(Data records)
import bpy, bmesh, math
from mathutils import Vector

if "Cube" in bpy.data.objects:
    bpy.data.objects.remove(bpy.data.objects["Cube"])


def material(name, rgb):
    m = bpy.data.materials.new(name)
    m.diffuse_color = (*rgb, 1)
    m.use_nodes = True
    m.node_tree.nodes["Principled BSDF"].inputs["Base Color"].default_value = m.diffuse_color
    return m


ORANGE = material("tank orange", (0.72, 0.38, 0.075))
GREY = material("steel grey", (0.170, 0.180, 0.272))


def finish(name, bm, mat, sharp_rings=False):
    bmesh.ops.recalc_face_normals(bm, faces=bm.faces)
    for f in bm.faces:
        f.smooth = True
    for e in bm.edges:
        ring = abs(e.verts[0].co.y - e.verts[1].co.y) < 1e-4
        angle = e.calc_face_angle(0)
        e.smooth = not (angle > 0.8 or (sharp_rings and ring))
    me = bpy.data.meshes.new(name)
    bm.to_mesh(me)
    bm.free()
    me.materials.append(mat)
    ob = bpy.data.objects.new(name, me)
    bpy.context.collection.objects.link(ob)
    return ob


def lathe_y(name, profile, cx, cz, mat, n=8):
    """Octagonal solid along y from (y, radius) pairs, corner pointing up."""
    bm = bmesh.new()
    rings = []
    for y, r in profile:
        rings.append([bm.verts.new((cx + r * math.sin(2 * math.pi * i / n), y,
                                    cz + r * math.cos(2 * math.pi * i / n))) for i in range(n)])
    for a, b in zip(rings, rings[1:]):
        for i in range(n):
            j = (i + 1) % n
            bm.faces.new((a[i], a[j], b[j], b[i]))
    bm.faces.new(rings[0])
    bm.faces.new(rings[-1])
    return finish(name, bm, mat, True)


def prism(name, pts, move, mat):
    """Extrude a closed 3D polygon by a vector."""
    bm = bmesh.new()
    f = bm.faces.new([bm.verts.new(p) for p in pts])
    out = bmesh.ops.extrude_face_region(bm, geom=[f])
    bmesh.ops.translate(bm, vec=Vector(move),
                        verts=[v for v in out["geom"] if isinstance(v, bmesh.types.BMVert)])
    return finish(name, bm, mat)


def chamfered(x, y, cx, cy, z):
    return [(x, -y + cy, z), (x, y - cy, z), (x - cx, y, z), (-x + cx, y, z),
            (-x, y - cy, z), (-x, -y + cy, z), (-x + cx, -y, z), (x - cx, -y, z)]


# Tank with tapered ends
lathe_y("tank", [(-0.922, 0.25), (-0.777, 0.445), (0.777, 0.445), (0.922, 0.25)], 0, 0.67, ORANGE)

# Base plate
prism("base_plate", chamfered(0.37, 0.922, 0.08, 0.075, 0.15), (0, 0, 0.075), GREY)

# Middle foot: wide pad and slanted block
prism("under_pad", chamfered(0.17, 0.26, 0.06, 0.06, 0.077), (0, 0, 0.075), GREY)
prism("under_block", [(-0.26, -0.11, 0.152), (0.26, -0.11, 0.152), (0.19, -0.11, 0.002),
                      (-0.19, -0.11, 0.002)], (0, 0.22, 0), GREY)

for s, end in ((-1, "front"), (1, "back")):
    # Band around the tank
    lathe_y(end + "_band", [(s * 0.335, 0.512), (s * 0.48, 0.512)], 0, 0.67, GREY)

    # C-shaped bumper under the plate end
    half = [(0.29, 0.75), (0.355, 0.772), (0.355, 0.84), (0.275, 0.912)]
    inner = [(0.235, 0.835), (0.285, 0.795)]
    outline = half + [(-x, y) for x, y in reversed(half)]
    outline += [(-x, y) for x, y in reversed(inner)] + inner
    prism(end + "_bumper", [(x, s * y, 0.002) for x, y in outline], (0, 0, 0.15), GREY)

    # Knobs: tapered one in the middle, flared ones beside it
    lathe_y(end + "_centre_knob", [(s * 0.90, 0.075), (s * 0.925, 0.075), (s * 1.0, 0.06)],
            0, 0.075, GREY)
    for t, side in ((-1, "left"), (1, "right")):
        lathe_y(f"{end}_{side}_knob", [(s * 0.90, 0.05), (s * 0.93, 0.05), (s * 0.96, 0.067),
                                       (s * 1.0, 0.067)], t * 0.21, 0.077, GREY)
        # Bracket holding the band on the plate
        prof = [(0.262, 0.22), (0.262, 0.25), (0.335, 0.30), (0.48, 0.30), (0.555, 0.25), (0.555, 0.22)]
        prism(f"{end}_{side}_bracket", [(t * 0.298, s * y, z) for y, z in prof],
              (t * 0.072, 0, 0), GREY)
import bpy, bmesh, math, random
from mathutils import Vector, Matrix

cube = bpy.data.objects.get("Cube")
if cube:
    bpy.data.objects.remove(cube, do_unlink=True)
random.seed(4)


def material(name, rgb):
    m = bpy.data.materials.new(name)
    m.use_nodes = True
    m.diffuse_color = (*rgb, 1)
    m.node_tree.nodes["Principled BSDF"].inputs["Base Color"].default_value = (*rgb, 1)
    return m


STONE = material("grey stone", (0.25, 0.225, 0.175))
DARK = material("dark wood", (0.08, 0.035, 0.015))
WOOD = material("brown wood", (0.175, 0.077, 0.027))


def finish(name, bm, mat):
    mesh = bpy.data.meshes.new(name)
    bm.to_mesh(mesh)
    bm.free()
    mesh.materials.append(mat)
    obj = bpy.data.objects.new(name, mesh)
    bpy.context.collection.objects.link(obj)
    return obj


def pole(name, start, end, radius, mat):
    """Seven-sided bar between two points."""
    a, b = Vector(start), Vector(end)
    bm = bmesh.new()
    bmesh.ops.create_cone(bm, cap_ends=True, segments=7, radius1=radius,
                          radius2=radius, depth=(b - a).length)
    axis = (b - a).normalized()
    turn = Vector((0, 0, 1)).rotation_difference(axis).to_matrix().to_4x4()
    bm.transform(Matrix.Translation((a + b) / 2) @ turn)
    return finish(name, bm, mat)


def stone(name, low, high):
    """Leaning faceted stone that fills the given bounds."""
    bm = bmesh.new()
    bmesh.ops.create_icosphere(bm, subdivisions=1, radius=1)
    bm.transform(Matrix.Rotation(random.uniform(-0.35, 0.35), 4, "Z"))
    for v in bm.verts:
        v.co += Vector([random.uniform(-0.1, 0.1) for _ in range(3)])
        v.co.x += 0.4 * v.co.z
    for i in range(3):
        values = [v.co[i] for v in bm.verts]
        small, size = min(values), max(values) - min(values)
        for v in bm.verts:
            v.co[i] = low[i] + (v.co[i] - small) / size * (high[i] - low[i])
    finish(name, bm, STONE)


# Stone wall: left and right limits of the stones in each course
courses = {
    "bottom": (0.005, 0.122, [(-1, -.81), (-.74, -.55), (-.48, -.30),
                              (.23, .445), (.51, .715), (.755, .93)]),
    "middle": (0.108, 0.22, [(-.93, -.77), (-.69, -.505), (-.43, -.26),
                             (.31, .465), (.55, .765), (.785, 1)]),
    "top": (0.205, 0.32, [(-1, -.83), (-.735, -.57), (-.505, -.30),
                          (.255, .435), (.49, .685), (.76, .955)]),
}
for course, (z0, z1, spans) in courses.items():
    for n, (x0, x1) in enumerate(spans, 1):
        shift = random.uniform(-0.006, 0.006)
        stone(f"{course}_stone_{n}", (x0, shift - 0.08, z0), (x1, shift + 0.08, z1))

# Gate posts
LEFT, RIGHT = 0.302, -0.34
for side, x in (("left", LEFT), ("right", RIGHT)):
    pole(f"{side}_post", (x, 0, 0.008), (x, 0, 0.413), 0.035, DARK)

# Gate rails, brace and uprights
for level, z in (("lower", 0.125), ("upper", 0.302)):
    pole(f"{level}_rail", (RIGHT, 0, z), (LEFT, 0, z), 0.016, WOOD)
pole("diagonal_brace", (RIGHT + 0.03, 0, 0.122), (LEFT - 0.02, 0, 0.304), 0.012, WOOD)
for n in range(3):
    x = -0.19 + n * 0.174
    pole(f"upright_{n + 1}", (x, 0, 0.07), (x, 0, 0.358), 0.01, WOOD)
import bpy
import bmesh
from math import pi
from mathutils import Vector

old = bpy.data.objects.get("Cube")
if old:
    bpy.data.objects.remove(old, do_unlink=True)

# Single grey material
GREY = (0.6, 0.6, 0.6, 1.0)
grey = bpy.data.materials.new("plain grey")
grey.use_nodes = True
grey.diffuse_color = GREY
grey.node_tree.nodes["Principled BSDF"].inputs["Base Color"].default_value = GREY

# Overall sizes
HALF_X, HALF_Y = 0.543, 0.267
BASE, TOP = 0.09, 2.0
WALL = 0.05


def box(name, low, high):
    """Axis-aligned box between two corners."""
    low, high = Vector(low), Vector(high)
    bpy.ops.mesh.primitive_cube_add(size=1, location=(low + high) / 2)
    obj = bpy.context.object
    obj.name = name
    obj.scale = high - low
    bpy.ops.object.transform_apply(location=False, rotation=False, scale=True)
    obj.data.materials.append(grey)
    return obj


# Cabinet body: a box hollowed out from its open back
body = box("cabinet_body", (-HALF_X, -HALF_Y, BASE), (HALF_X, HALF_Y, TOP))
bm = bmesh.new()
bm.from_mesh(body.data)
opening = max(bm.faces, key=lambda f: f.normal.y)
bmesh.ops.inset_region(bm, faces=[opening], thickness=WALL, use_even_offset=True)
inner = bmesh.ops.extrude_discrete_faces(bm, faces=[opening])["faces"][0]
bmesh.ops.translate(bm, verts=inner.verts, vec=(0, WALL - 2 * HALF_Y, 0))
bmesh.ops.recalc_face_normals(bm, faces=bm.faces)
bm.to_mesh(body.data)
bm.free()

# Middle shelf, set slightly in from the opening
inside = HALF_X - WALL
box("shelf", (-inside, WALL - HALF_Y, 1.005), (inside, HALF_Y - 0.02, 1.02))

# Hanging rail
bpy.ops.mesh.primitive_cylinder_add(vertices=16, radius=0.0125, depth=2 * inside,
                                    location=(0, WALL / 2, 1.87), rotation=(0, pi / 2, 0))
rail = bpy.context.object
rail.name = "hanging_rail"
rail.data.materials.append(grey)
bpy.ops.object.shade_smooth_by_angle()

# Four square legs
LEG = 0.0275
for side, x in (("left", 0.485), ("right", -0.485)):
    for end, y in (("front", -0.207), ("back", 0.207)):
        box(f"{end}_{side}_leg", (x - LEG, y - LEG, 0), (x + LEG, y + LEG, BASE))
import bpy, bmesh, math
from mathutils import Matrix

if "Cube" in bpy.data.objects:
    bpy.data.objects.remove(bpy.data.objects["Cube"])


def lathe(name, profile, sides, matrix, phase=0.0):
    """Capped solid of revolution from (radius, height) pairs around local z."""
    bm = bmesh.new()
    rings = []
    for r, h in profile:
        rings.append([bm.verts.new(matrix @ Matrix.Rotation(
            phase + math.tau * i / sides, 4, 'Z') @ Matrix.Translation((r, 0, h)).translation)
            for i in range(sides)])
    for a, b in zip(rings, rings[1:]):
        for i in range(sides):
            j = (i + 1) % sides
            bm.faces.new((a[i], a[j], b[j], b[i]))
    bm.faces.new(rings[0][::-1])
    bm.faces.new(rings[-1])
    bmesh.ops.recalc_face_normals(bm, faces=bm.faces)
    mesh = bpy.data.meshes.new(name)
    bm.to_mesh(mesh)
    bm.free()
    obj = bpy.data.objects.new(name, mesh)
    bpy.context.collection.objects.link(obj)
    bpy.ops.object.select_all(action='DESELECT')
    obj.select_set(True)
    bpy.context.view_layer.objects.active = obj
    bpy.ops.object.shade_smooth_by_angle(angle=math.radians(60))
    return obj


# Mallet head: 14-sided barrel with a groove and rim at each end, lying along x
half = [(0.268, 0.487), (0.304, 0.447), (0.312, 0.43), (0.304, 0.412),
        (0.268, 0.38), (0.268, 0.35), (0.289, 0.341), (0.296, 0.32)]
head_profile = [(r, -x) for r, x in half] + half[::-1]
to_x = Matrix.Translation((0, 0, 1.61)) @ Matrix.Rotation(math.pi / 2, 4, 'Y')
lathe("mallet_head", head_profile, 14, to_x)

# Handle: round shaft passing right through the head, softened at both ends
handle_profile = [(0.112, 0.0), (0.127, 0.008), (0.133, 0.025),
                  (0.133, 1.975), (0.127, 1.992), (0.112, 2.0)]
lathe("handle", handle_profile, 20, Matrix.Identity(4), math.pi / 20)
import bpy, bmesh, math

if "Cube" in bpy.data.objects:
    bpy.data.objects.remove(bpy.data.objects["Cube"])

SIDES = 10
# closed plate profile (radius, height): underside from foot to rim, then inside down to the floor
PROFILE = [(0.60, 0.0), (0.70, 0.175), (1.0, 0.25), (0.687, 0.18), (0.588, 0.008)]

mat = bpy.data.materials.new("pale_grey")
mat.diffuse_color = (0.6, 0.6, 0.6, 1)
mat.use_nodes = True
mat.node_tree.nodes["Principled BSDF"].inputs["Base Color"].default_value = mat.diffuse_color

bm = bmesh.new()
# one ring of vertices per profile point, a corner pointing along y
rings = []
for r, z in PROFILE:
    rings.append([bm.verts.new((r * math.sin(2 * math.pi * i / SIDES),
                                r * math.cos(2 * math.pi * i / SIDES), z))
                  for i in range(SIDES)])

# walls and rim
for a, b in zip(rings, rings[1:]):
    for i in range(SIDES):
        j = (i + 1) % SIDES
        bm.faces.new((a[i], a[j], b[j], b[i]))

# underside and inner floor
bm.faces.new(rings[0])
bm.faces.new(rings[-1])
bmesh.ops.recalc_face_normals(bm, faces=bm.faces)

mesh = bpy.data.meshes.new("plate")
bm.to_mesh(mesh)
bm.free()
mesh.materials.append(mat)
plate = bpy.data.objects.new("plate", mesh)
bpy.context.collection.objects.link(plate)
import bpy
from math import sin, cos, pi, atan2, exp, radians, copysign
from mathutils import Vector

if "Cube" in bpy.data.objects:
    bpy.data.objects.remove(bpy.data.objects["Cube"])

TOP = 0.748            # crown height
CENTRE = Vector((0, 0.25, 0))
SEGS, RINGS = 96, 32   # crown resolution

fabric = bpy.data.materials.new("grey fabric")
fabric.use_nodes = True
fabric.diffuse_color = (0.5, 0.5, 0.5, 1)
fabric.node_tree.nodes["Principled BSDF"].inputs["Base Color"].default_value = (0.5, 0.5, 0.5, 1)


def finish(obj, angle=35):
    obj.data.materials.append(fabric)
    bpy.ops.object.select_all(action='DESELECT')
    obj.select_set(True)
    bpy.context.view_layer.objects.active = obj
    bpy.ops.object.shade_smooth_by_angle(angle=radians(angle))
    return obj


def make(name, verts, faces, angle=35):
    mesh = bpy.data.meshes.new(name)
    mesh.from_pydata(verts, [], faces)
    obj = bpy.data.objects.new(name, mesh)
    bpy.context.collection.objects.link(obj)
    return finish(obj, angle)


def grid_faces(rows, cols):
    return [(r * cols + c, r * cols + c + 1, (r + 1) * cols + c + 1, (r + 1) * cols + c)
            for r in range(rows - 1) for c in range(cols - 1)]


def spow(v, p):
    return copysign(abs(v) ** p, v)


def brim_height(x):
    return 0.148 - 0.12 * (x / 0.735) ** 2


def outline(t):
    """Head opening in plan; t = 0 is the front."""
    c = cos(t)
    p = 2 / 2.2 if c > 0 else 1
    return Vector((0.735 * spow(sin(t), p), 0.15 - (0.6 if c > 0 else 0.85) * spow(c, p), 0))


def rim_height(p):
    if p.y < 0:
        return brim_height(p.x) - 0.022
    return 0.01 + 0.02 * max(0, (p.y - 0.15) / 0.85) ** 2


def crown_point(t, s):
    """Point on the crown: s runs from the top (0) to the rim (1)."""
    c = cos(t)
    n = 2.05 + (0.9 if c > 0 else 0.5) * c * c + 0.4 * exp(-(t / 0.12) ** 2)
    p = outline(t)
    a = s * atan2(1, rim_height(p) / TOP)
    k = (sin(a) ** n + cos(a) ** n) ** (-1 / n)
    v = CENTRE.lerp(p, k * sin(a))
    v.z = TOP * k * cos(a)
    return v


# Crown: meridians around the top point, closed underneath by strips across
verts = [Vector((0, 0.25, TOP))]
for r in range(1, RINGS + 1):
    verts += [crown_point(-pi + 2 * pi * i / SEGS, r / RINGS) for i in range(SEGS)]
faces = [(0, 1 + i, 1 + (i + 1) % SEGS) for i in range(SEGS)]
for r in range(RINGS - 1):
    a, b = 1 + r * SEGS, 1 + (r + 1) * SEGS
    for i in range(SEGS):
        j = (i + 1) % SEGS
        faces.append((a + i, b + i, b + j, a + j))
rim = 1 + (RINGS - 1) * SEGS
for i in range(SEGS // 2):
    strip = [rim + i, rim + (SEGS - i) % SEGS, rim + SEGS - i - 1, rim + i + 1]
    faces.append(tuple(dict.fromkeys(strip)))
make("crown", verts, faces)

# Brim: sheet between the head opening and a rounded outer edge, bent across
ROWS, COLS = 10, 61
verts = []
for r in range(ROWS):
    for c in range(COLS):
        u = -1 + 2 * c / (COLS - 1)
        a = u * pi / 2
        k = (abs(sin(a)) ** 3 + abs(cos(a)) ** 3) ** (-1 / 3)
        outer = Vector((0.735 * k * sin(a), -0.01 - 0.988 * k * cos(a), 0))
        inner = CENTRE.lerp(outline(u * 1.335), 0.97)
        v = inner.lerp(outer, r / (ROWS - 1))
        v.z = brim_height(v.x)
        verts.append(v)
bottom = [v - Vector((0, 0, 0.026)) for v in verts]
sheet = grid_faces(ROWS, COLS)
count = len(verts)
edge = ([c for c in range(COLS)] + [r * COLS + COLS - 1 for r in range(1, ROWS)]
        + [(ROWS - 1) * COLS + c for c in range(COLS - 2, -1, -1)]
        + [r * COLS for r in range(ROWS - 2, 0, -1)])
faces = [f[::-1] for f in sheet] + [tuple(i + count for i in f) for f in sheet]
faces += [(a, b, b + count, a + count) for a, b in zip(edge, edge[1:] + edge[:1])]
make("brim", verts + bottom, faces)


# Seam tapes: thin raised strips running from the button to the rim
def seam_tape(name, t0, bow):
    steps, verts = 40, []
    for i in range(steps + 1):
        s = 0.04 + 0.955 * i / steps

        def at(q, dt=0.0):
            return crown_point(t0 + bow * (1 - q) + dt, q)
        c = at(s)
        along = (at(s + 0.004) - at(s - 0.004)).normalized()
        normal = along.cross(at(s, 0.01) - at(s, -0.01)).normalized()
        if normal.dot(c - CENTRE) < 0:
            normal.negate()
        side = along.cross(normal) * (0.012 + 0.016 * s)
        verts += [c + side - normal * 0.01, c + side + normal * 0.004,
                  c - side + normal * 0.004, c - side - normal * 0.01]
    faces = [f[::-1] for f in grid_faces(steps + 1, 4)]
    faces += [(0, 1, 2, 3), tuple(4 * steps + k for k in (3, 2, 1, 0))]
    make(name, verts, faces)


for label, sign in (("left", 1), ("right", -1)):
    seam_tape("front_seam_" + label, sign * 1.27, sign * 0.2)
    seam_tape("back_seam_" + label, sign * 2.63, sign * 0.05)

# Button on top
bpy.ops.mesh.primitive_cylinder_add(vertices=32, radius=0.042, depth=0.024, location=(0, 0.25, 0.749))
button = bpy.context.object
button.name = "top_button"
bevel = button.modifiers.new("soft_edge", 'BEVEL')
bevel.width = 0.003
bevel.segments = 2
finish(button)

### WHAT TO DO
Search the records for the word "materials" and copy out every line that holds it.

### TASK OUTPUT
    m = bpy.data.materials.new(name)
    me.materials.append(mat)
    m = bpy.data.materials.new(name)
    mesh.materials.append(mat)
grey = bpy.data.materials.new("plain grey")
    obj.data.materials.append(grey)
rail.data.materials.append(grey)
mat = bpy.data.materials.new("pale_grey")
mesh.materials.append(mat)
fabric = bpy.data.materials.new("grey fabric")
    obj.data.materials.append(fabric)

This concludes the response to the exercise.